goes. This tells us where we need to make our code. The RTS goes to ROM
address 06:5BF6. Start scrolling your assembly trace upwards (towards the top)
and watching for the first JSR (or BSR) you see. The first JSR (or BSR) we see
when scrolling upwards is:

06:5BF0 4E B9 JSR

As you can see, the ROM address (06:5BF0) is very close to the ROM address our
RTS was going to (which was 06:5BF6).

So here's what's going on...

06:5BF0 4E B9 JSR ($00066098)

That is making the program jump (JSR) to ROM address $00066098, which is the
start of the checksum process. When the checksum process is finished, it
returns to the NEXT instruction after the JSR (which is at ROM address 06:5BF6).

All we have to do is figure out how to make it so that it doesn't jump (JSR).
Easy to do with a single Game Genie code. We'll just change the JSR to a branch
instruction instead. We are going to branch from 06:5BF0 to 06:5BF6, so we
would use 6004 as our new branch instruction. You might be asking, why the hell
are we using an instruction that branches 4 bytes, but we need to branch 6
bytes? That's just the way 68000 assembly is. The branch instruction actually
starts counting AFTER the branch instruction itself (if that makes any sense).

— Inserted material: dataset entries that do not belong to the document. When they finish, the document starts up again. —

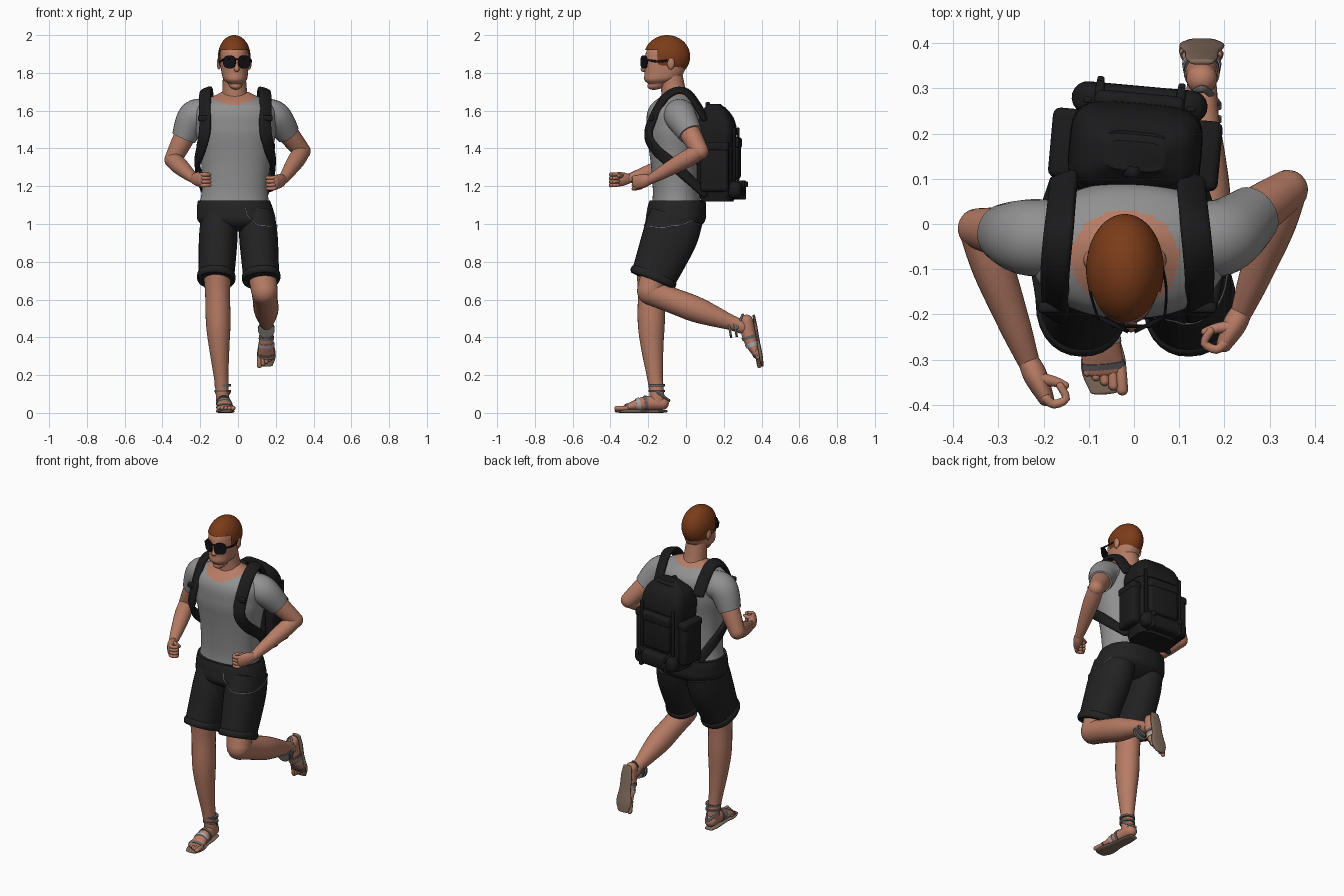
import bpy, bmesh, math
from mathutils import Vector, Matrix
from mathutils.bvhtree import BVHTree

if "Cube" in bpy.data.objects:
    bpy.data.objects.remove(bpy.data.objects["Cube"])


def material(name, red, green, blue):
    mat = bpy.data.materials.new(name)
    mat.use_nodes = True
    mat.diffuse_color = (red, green, blue, 1)
    shader = mat.node_tree.nodes["Principled BSDF"]
    shader.inputs["Base Color"].default_value = mat.diffuse_color
    shader.inputs["Roughness"].default_value = .8
    return mat


skin = material("skin", .47, .2, .13)
auburn = material("auburn hair", .2, .045, .01)
shirt_grey = material("shirt grey", .28, .28, .28)
shorts_black = material("shorts black", .016, .016, .017)
pack_black = material("pack black", .011, .011, .012)
lens_black = material("lens black", .006, .006, .008)
sole_tan = material("sole tan", .22, .15, .11)
strap_grey = material("strap grey", .13, .12, .12)
pale_grey = material("pale strap grey", .38, .38, .4)
lip_pink = material("lip pink", .38, .13, .1)
right_axis, back_axis, up_axis = Vector((1, 0, 0)), Vector((0, 1, 0)), Vector((0, 0, 1))


def finish(name, bm, mat, place=None):
    """Turn the mesh under construction into a placed object."""
    bmesh.ops.recalc_face_normals(bm, faces=bm.faces)
    mesh = bpy.data.meshes.new(name)
    bm.to_mesh(mesh)
    bm.free()
    mesh.materials.append(mat)
    ob = bpy.data.objects.new(name, mesh)
    bpy.context.collection.objects.link(ob)
    if place:
        ob.matrix_world = place
    return ob


def curve(values, t):
    """Smooth value at t in a short list of numbers or points."""
    last = len(values) - 1
    at = min(int(t * last), last - 1)
    t = t * last - at
    a, b, c, d = (values[max(0, min(last, at + k))] for k in (-1, 0, 1, 2))
    return b + t * ((c - a) + t * ((2 * a - 5 * b + 4 * c - d) + t * (3 * b - a - 3 * c + d))) / 2


def tube(name, path, radii, mat, depth=(1, 1), ref=right_axis, level=False,
         power=2, sides=28, samples=20, capped=True, place=None):
    """Oval loft along a path: radius along ref, radius times depth across it."""
    path = [Vector(p) for p in path]
    centres = [curve(path, i / samples) for i in range(samples + 1)]
    rings = []
    for i, centre in enumerate(centres):
        along = (centres[min(i + 1, samples)] - centres[max(i - 1, 0)]).normalized()
        if level:
            u, v = right_axis, back_axis
        else:
            u = ref(centre) if callable(ref) else ref
            u = (u - u.dot(along) * along).normalized()
            v = along.cross(u)
        radius = curve(radii, i / samples)
        rings.append((centre, along, u * radius, v * radius * curve(depth, i / samples)))

    def dome(ring, sign):
        centre, along, u, v = ring
        reach = sign * min(u.length, v.length)
        for step in range(1, 5):
            angle = step * math.pi / 9
            shrink = math.cos(angle)
            yield centre + along * reach * math.sin(angle), along, u * shrink, v * shrink

    if capped:
        rings = list(dome(rings[0], -1))[::-1] + rings + list(dome(rings[-1], 1))
    bm = bmesh.new()
    loops = []
    for centre, along, u, v in rings:
        loop = []
        for k in range(sides):
            angle = k * math.tau / sides
            across, over = (math.copysign(abs(w) ** (2 / power), w) for w in (math.cos(angle), math.sin(angle)))
            loop.append(bm.verts.new(centre + u * across + v * over))
        loops.append(loop)
    for low, high in zip(loops, loops[1:]):
        for k in range(sides):
            bm.faces.new((low[k - 1], low[k], high[k], high[k - 1]))
    bm.faces.new(loops[0])
    bm.faces.new(loops[-1])
    return finish(name, bm, mat, place)


def ball(name, centre, size, mat, sides=20):
    bm = bmesh.new()
    bmesh.ops.create_uvsphere(bm, u_segments=sides, v_segments=sides, radius=1)
    bm.transform(Matrix.Translation(centre) @ Matrix.Diagonal((*size, 1)))
    return finish(name, bm, mat)


def box(name, centre, size, mat, place=None):
    bm = bmesh.new()
    bmesh.ops.create_cube(bm, size=1)
    bm.transform(Matrix.Translation(centre) @ Matrix.Diagonal((*size, 1)))
    bmesh.ops.bevel(bm, geom=bm.edges[:], offset=min(size) / 3, segments=3, profile=.5, affect='EDGES')
    return finish(name, bm, mat, place)


# Shirt body with a scooped neckline
shirt = tube("shirt", [(-.02, -.05, 1.1), (-.01, -.06, 1.4), (-.015, -.055, 1.7)],
             [.185, .175, .18, .195, .215, .205, .07], shirt_grey, depth=(.7, .7, .7, .62),
             level=True, power=2.2, sides=120, samples=110, capped=False)
shirt.data.materials.append(skin)
for face in shirt.data.polygons:
    x, y = face.center.x + .02, face.center.y + .07
    if face.center.z > 1.5 and math.hypot(x / .12, y / (.1 if y > 0 else .118)) < 1:
        face.material_index = 1


# Sleeves, arms and loosely closed hands
def arm(side, sign, elbow, wrist, knuckle):
    shoulder = Vector((sign * .21 - .02, -.03, 1.57))
    elbow, wrist, knuckle = Vector(elbow), Vector(wrist), Vector(knuckle)
    chest = shoulder - right_axis * sign * .1
    tube(side + "_sleeve", [chest, shoulder, shoulder.lerp(elbow, .5)], [.08, .085, .065],
         shirt_grey, ref=back_axis, capped=False)
    tube(side + "_upper_arm", [shoulder, elbow], [.06, .056, .045], skin, ref=back_axis)
    tube(side + "_forearm", [elbow, wrist], [.043, .046, .036, .025], skin, ref=up_axis)
    tube(side + "_palm", [wrist, knuckle], [.025, .037, .036], skin, depth=(.9, .5), ref=up_axis)
    ahead = (knuckle - wrist).normalized()
    inward = ahead.cross(up_axis).normalized() * sign
    for finger in range(4):
        base = knuckle + up_axis * (.028 - .019 * finger)
        bend = base + ahead * .02 + inward * .01
        tip = base - ahead * .01 + inward * .04
        tube(side + "_finger", [base, bend, bend + inward * .03, tip], [.011, .009], skin,
             ref=up_axis, sides=10, samples=9)
    thumb = wrist.lerp(knuckle, .5) + up_axis * .02
    middle = thumb + ahead * .02 + inward * .03
    tube(side + "_thumb", [thumb, middle, middle + (ahead + inward) * .02], [.015, .009], skin,
         ref=up_axis, sides=12, samples=9)


arm("right", -1, (-.345, -.01, 1.34), (-.235, -.3, 1.24), (-.195, -.385, 1.235))
arm("left", 1, (.34, .075, 1.385), (.24, -.19, 1.235), (.2, -.265, 1.22))

# Neck and head
tube("neck", [(-.015, -.05, 1.6), (-.02, -.08, 1.8)], [.085, .066, .06], skin, level=True)
ball("skull", (-.02, -.1, 1.885), (.077, .114, .1), skin, sides=36)
tube("face", [(-.013, -.15, 1.742), (-.017, -.116, 1.8), (-.02, -.105, 1.9)], [.038, .062, .07, .075, .074],
     skin, depth=(1.35, 1.48, 1.48), level=True, power=2.2, sides=40)
hair = ball("hair", (-.02, -.1, 1.887), (.086, .122, .113), auburn, sides=72)
bm = bmesh.new()
bm.from_mesh(hair.data)


def bare(face):
    spot = face.calc_center_median()
    hairline = 1.92 if spot.y < -.15 else 1.84 if spot.y < -.07 else 1.775
    return spot.z < hairline


bmesh.ops.delete(bm, geom=[face for face in bm.faces if bare(face)], context='FACES')
bm.to_mesh(hair.data)
bm.free()
tube("nose", [(-.009, -.208, 1.87), (-.007, -.225, 1.82)], [.008, .01, .015], skin, sides=16)
ball("mouth", (-.012, -.207, 1.772), (.024, .008, .007), lip_pink)

# Ears and sunglasses
for sign in (-1, 1):
    lens = Vector((sign * .041 - .006, -.226, 1.858))
    hinge = lens + Vector((sign * .032, .015, .012))
    ear = Vector((sign * .08 - .02, -.08, 1.85))
    ball("ear", ear, (.012, .02, .032), skin)
    tube("sunglass_lens", [lens, lens + Vector((-sign * .004, .008, 0))], [.036, .036], lens_black,
         depth=(.95, .95), power=2.4, samples=1, capped=False)
    tube("sunglass_arm", [hinge, hinge.lerp(ear, .5) + right_axis * sign * .008, ear + up_axis * .02],
         [.003, .003], lens_black, depth=(2, 2), sides=8)
    tube("sunglass_bridge", [lens + up_axis * .014, lens + up_axis * .014 - right_axis * sign * .04],
         [.004, .004], lens_black, ref=up_axis, sides=8, samples=2)

# Shorts with turned-up cuffs
shorts = [tube("shorts_seat", [(-.022, -.045, 1.125), (0, -.06, .96)], [.19, .202, .2, .11], shorts_black,
               depth=(.78, .75), level=True, power=2.3, sides=48, capped=False)]
for side, sign in (("right", -1), ("left", 1)):
    hip = Vector((sign * .1, -.05, 1.04))
    thigh = Vector((sign * .107 + .002, -.09, .92))
    hem = Vector((sign * .12 + .004, -.18, .7))
    shorts.append(tube(side + "_shorts_leg", [hip, thigh, hem], [.095, .102, .094], shorts_black,
                       depth=(1.5, 1.42, 1.25), power=2.2, capped=False))
    tube(side + "_cuff", [hem.lerp(thigh, .17), hem], [.096, .102, .102, .096], shorts_black,
         depth=(1.25, 1.25), power=2.2, capped=False)

# Stitched pocket edge laid on the shorts
surfaces = [BVHTree.FromPolygons([v.co for v in ob.data.vertices], [p.vertices[:] for p in ob.data.polygons])
            for ob in shorts]
guide = [Vector(p) for p in ((.05, -.3, 1.1), (.1, -.3, 1.02), (.3, -.15, 1), (.3, .1, 1.02))]
stitches = []
for i in range(25):
    hits = [surface.find_nearest(curve(guide, i / 24)) for surface in surfaces]
    spot, normal, *rest = min(hits, key=lambda hit: hit[-1])
    stitches.append(spot + normal * .003)
tube("pocket_stitching", stitches, [.002, .002], pale_grey, ref=up_axis, sides=6, samples=48)

# Legs: the right one stands, the left one swings back
tube("right_leg", [(-.11, -.18, .75), (-.102, -.182, .4), (-.08, -.15, .06)],
     [.075, .066, .065, .052, .037, .035], skin, depth=(1.1, 1.1))
tube("left_knee", [(.125, -.16, .75), (.14, -.19, .645)], [.075, .07], skin)
tube("left_shin", [(.14, -.19, .64), (.15, .1, .53), (.15, .3, .455)],
     [.068, .066, .066, .052, .037, .034], skin, depth=(1, 1.1))


# Feet in strapped sandals, built flat and then placed
def foot(side, big_toe_side, place):
    path = [Vector(p) for p in ((0, .03, .05), (0, -.06, .05), (0, -.17, .026))]
    width, depth = [.034, .037, .046], [1, 1, .3]
    tube(side + "_foot", path, width, skin, depth=depth, place=place)
    for t, mat in ((.45, strap_grey), (.62, pale_grey), (.88, strap_grey)):
        ends = (t, t + .08)
        tube(side + "_sandal_band", [curve(path, e) for e in ends], [curve(width, e) + .003 for e in ends],
             mat, depth=[curve(depth, e) + .04 for e in ends], samples=2, capped=False, place=place)
    for toe in range(5):
        base = Vector((big_toe_side * .0185 * (2 - toe), .007 * toe - .165, .025))
        thick = .013 - .001 * toe
        length = .05 - .004 * toe
        tube(side + "_toe", [base, base - back_axis * length], [thick, thick], skin,
             sides=10, samples=2, place=place)
    tube(side + "_sole", [(0, .05, .008), (0, -.216, .009)], [.027, .036, .038, .05, .034], sole_tan,
         depth=(.25, .2), power=2.5, place=place)
    for height in (.11, .14):
        tube(side + "_ankle_band", [(0, 0, height), (0, 0, height + .012)], [.044, .044], strap_grey,
             samples=2, capped=False, place=place)
    tube(side + "_heel_strap", [(-.038, 0, .11), (0, .068, .065), (.038, 0, .11)], [.004, .004], strap_grey,
         depth=(2, 2), ref=lambda p: Vector((p.x, p.y, 0)), sides=10, place=place)


foot("right", 1, Matrix.Translation((-.08, -.155, 0)) @ Matrix.Rotation(.08, 4, 'Z'))
kick = Matrix.Rotation(math.radians(100), 4, 'X')
foot("left", -1, Matrix.Translation((.15, .287, .45)) @ kick @ Matrix.Translation((0, 0, -.09)))

# Backpack, turned slightly on the back
pack = Matrix.Translation((.003, .165, 0)) @ Matrix.Rotation(-.09, 4, 'Z')
tube("pack_body", [(0, 0, 1.12), (0, -.01, 1.62)], [.125, .143, .143, .143, .14, .07], pack_black,
     depth=(.66, .7, .7), level=True, power=4.5, sides=48, capped=False, place=pack)
tube("pack_lid", [(0, 0, 1.47), (0, -.015, 1.635)], [.147, .145, .125, .065], pack_black,
     depth=(.7, .68, .5), level=True, power=4, sides=48, capped=False, place=pack)
box("back_pocket", (0, .095, 1.34), (.19, .05, .2), pack_black, pack)
box("back_pocket_flap", (0, .1, 1.43), (.2, .05, .06), pack_black, pack)
for sign in (-1, 1):
    box("side_pocket", (sign * .155, 0, 1.3), (.06, .15, .26), pack_black, pack)
    box("side_pocket_flap", (sign * .156, 0, 1.41), (.065, .155, .05), pack_black, pack)
    box("lid_strap", (sign * .115, .1, 1.37), (.02, .014, .28), pack_black, pack)
    box("roll_strap", (sign * .09, .105, 1.18), (.02, .08, .1), pack_black, pack)
    box("roll_buckle", (sign * .09, .145, 1.21), (.016, .02, .03), pack_black, pack)
tube("bedroll", [(-.115, .105, 1.18), (.115, .105, 1.18)], [.045, .045], pack_black, depth=(.8, .8),
     ref=up_axis, power=3, place=pack)
tube("carry_handle", [(-.03, -.05, 1.6), (0, -.05, 1.64), (.03, -.05, 1.6)], [.006, .006], pack_black,
     depth=(2, 2), ref=up_axis, sides=10, place=pack)


# Shoulder straps over the shoulders and back under the arms
def outward(p):
    return Vector((p.x / 2, p.y + .05, max(p.z - 1.5, 0)))


for side, sign in (("right", -1), ("left", 1)):
    route = [(.14, .1, 1.56), (.15, 0, 1.7), (.16, -.11, 1.67), (.16, -.195, 1.5),
             (.18, -.165, 1.4), (.2, -.05, 1.3), (.15, .1, 1.16)]
    tube(side + "_shoulder_strap", [(sign * x - .015, y, z) for x, y, z in route], [.014, .014], pack_black,
         depth=(2.4, 2.4, 1.9), ref=outward, power=3, samples=50)
    box(side + "_strap_buckle", (sign * .165 - .015, -.185, 1.56), (.065, .024, .03), pack_black)

# Smooth shading with crisp edges
bpy.ops.object.select_all(action='DESELECT')
for ob in bpy.context.scene.objects:
    if ob.type == 'MESH':
        ob.select_set(True)
        bpy.context.view_layer.objects.active = ob
bpy.ops.object.shade_smooth_by_angle(angle=math.radians(40))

Anyways, here's our improved master code:

The ROM address is 06:5BF0, and the instruction is 6004. So here is what our
Game Genie conversion program spits out: 065BF0:6004 = AVPT-NA9T. If you test
our new Game Genie code, you'll see that the game starts instantly, and no more
blank screen when using GG codes, or after hacking the ROM.

Hope this guide helps. Email me if you have any questions.

Tony Hedstrom - [email protected]